By 2050, the world's population is expected to grow to nine billion people, a population increase which will require boosting global food production by 70%, according to the UN's Food and Agriculture Office. And yet, according to a recent report by this same UN agency, 1.3 billion tons of food is wasted each year while nearly 900 million people around the world struggle each day with hunger.
In the U.S. alone, 40% of the food produced each year goes to waste. That's $165 billion worth of uneaten and wasted food, according to a report authored by the Natural Resources Defense Council.
Many factors contribute to food waste, including portion sizes which have ballooned in a little more than a generation. For example, between 1982 and 2002, the average pizza slice almost doubled in calories and even our humble dinner plate has increased two inches in diameter since the 1970s, according to Dana Gunders, an NRDC staff scientist and food waste expert.
Food waste occurs not just in our homes but in grocery stores, restaurants and farms. In fact, more than half of all the fruits and vegetables grown in the U.S. never get eaten, and most of this produce never even gets to market since it it doesn't meet size or appearance specifications for retail sale.

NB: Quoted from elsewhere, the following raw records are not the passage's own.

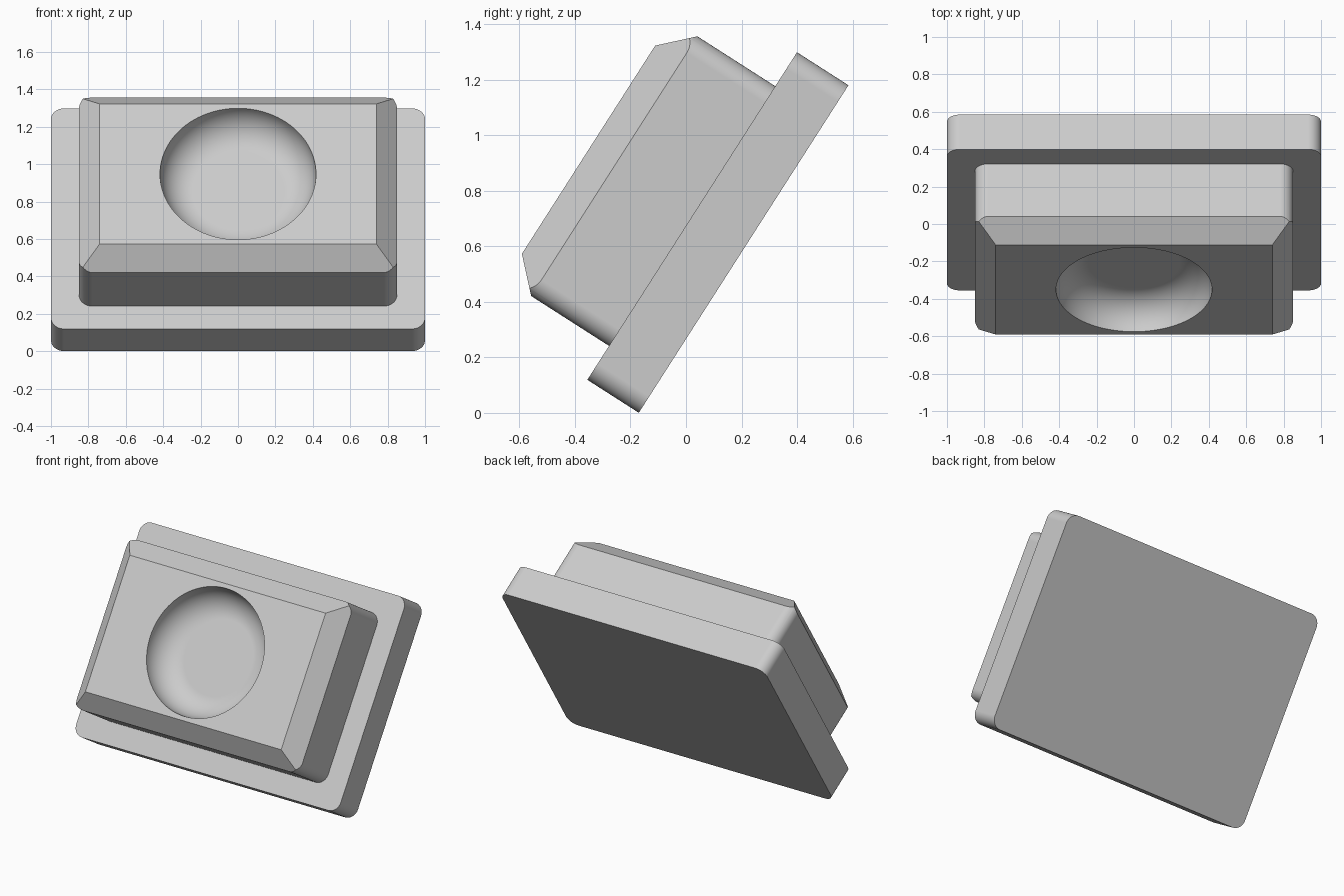
import bpy, bmesh, math
from mathutils import Vector

if "Cube" in bpy.data.objects:
    bpy.data.objects.remove(bpy.data.objects["Cube"], do_unlink=True)

TILT = math.atan2(0.842, 0.539)
ORIGIN = (0, 0.2075, 0.59)

grey = bpy.data.materials.new("plain grey")
grey.use_nodes = True
grey.diffuse_color = (0.6, 0.6, 0.6, 1)
grey.node_tree.nodes["Principled BSDF"].inputs["Base Color"].default_value = (0.6, 0.6, 0.6, 1)


def make_object(name, bm):
    bmesh.ops.recalc_face_normals(bm, faces=bm.faces)
    mesh = bpy.data.meshes.new(name)
    bm.to_mesh(mesh)
    bm.free()
    mesh.materials.append(grey)
    obj = bpy.data.objects.new(name, mesh)
    bpy.context.collection.objects.link(obj)
    obj.location = ORIGIN
    obj.rotation_euler.x = TILT
    return obj


def rounded_slab(half_x, half_y, low, high, radius):
    """Box with rounded upright edges."""
    bm = bmesh.new()
    bmesh.ops.create_cube(bm, size=2)
    for v in bm.verts:
        v.co = (v.co.x * half_x, v.co.y * half_y, high if v.co.z > 0 else low)
    upright = [e for e in bm.edges
               if abs(e.verts[0].co.z - e.verts[1].co.z) > 0.01]
    bmesh.ops.bevel(bm, geom=upright, offset=radius, segments=10,
                    profile=0.5, affect='EDGES')
    return bm


def smooth(obj):
    bpy.ops.object.select_all(action='DESELECT')
    obj.select_set(True)
    bpy.context.view_layer.objects.active = obj
    bpy.ops.object.shade_smooth_by_angle(angle=math.radians(30))
    normals = obj.modifiers.new("even shading", 'WEIGHTED_NORMAL')
    normals.keep_sharp = True


# Back plate
plate = make_object("back_plate", rounded_slab(1.0, 0.7, 0, 0.22, 0.07))
smooth(plate)

# Raised block, its front rim sliced at 45 degrees on all four sides
HALF_X, HALF_Y, SHOULDER, FACE = 0.85, 0.555, 0.553, 0.663
bm = rounded_slab(HALF_X, HALF_Y, 0.22, FACE, 0.07)
for sx, sy in ((1, 0), (-1, 0), (0, 1), (0, -1)):
    cut = bmesh.ops.bisect_plane(
        bm, geom=bm.verts[:] + bm.edges[:] + bm.faces[:], clear_outer=True,
        plane_co=(sx * HALF_X, sy * HALF_Y, SHOULDER),
        plane_no=Vector((sx, sy, 1)).normalized())
    rim = [e for e in cut["geom_cut"] if isinstance(e, bmesh.types.BMEdge)]
    bmesh.ops.contextual_create(bm, geom=rim)
block = make_object("raised_block", bm)

# Round dish: a flat floor with a concave rounded wall
RADIUS, DEPTH, SIDES, STEPS = 0.417, 0.17, 96, 14
profile = [(0, FACE - DEPTH)]
for i in range(STEPS + 1):
    a = math.pi / 2 * i / STEPS
    profile.append((RADIUS - DEPTH + DEPTH * math.sin(a), FACE - DEPTH * math.cos(a)))
profile += [(RADIUS, FACE + 0.1), (0, FACE + 0.1)]
bm = bmesh.new()
points = [bm.verts.new((r, 0, z)) for r, z in profile]
edges = [bm.edges.new(pair) for pair in zip(points, points[1:])]
bmesh.ops.spin(bm, geom=points + edges, cent=(0, 0, 0), axis=(0, 0, 1),
               angle=math.tau, steps=SIDES)
bmesh.ops.remove_doubles(bm, verts=bm.verts, dist=0.0001)
cutter = make_object("dish_cutter", bm)
cutter.hide_render = True

dish = block.modifiers.new("dish", 'BOOLEAN')
dish.operation = 'DIFFERENCE'
dish.solver = 'EXACT'
dish.object = cutter
bpy.context.view_layer.objects.active = block
bpy.ops.object.modifier_apply(modifier="dish")
bpy.data.objects.remove(cutter, do_unlink=True)
smooth(block)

Another culprit of food waste can be found in the use or sell by or "best before" dates stamped on practically any packaged food. As a new report co-authored by the NRDC and the Harvard Food Law and Policy Clinic makes clear, those dates are placed by the manufacturer to indicate a product's freshness, not its safety.